“But there’s a lot of irritation people want to express and this is one way of doing it,” Grassley said during an interview on KXEL-AM radio. However, with just a week until inauguration, “I haven’t been thinking about anything except how can I work with President Biden, first of all, to do what he says he wants to do — unite the country. If Chuck Grassley can help him do that, and I want to do that.
“(Biden) needs to get his cabinet in place right away. For most of the people he’s nominated, I probably can help him do that. We need to get the show on the road and his program. Anything that we did with impeachment would detract from it. Even the talk of it detracts from it.”
A spokesman for Republican U.S. Sen. Joni Ernst said she is “focused on ensuring a peaceful transfer of power, keeping our country safe and secure, and truly healing our nation.”
Iowa Democratic Party chairman Mark Smith, in a statement, described Trump as a “clear and present danger to the Constitution,” and called the Iowa Republicans who voted against impeachment spineless.
“Rather than stand up to sedition, Ashley Hinson, Mariannette Miller-Meeks, and Randy Feenstra have chosen Trump over their oath to the Constitution,” Smith said. “They should be ashamed of their spinelessness and Iowans will hold them accountable.”
Republican Party of Iowa chairman Jeff Kaufmann called the impeachment vote, which 10 Republicans supported, “(Democratic U.S. House Speaker) Nancy Pelosi’s newest political skit.” He also called for a “turn towards the future.”

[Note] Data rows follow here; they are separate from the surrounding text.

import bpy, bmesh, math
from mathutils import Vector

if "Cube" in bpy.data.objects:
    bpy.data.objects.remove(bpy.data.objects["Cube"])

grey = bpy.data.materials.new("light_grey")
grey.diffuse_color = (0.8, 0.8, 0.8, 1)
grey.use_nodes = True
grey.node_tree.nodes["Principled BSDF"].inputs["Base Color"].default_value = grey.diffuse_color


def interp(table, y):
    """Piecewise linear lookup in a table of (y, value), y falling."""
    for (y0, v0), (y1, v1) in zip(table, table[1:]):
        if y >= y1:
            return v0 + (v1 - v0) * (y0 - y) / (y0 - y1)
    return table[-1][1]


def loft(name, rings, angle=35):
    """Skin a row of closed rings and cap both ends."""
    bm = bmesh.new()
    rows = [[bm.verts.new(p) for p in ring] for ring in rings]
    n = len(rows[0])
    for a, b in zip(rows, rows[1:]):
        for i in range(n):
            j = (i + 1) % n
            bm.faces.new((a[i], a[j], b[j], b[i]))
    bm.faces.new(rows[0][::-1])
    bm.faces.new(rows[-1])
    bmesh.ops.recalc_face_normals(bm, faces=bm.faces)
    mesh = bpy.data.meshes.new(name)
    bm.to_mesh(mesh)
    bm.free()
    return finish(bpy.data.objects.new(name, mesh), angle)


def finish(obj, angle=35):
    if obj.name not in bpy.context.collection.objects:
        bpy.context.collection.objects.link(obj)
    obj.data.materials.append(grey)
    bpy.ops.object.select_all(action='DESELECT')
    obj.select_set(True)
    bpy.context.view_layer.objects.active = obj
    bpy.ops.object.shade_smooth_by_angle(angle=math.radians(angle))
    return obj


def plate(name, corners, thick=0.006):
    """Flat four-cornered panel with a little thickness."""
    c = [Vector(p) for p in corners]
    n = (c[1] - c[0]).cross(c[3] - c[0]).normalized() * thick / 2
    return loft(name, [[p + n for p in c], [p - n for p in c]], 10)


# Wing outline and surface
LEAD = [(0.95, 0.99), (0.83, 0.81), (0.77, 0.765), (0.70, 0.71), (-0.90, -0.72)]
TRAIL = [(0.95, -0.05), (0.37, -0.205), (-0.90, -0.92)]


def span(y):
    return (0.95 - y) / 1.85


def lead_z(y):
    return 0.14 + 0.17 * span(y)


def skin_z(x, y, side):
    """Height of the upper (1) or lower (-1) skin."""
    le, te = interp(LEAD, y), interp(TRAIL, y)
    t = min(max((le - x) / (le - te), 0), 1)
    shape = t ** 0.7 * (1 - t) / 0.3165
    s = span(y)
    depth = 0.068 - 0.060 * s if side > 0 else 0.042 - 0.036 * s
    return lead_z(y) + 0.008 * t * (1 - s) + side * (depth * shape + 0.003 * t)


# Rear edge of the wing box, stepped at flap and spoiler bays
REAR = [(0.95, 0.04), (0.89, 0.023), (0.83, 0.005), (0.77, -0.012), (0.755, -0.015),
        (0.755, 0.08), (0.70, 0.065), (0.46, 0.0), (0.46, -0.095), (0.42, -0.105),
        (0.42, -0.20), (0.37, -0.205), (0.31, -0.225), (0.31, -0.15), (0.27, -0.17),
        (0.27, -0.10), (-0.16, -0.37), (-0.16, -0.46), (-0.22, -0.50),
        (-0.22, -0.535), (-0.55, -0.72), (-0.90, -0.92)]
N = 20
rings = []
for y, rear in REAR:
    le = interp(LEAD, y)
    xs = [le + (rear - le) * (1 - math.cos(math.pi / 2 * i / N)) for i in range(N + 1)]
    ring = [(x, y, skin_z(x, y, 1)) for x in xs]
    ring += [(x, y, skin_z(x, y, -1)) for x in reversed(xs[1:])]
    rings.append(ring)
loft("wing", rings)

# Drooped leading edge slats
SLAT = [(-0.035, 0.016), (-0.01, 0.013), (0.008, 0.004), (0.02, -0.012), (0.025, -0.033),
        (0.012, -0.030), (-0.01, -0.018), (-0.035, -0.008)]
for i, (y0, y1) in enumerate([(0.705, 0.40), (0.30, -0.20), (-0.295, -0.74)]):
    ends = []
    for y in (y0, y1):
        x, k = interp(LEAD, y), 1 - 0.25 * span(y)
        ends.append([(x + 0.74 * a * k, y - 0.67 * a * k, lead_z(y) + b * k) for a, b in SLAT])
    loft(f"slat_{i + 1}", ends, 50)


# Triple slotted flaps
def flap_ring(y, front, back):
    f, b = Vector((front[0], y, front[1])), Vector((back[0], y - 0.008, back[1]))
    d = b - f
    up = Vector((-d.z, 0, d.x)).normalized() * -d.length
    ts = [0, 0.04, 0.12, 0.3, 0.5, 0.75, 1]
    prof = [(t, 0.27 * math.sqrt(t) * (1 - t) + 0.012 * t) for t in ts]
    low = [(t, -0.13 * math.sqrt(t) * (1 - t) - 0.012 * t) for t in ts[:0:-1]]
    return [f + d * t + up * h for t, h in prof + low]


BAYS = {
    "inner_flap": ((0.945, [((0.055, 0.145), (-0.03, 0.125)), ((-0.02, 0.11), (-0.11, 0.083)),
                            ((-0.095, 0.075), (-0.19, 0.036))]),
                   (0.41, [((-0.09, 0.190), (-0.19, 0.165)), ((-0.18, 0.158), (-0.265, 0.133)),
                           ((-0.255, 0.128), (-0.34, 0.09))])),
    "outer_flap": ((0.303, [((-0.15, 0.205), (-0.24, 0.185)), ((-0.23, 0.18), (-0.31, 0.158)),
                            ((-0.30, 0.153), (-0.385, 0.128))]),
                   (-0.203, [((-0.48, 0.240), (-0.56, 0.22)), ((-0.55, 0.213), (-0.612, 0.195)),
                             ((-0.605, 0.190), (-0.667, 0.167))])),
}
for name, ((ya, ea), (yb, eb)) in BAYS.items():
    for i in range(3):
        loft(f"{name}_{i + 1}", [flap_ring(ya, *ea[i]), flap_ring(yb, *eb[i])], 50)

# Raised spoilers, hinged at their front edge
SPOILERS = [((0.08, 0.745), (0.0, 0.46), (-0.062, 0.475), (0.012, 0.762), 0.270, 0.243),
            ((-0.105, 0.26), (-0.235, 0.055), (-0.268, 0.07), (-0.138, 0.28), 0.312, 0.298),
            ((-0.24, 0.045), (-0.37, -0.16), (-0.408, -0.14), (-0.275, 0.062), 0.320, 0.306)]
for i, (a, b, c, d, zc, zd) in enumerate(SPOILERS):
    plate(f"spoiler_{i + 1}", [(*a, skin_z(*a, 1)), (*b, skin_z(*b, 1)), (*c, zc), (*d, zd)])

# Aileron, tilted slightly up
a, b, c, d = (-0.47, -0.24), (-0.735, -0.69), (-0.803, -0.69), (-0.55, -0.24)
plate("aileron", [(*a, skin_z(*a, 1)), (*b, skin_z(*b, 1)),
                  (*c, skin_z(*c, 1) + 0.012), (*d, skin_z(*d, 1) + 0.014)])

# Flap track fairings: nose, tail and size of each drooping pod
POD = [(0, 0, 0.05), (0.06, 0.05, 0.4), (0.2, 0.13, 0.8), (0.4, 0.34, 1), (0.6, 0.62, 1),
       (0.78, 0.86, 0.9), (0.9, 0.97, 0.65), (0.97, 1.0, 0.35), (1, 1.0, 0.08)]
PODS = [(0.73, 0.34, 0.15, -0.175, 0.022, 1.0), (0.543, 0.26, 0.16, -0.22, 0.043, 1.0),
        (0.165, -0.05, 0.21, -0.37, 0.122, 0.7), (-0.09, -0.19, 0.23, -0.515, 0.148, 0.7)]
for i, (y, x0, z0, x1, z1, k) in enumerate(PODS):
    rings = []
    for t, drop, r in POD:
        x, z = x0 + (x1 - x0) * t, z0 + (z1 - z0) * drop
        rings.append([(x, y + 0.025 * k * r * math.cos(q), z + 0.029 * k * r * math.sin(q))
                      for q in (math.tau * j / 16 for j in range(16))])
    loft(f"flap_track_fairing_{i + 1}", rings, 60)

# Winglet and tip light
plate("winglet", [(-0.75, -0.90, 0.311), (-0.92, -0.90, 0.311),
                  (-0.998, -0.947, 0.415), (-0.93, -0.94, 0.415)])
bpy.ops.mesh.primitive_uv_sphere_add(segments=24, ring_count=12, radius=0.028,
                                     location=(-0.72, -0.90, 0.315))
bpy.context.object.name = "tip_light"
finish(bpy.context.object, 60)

“For weeks now Democrats have been calling for the country to come together and unify, but this political theater only divides us further,” Kaufmann said in a statement.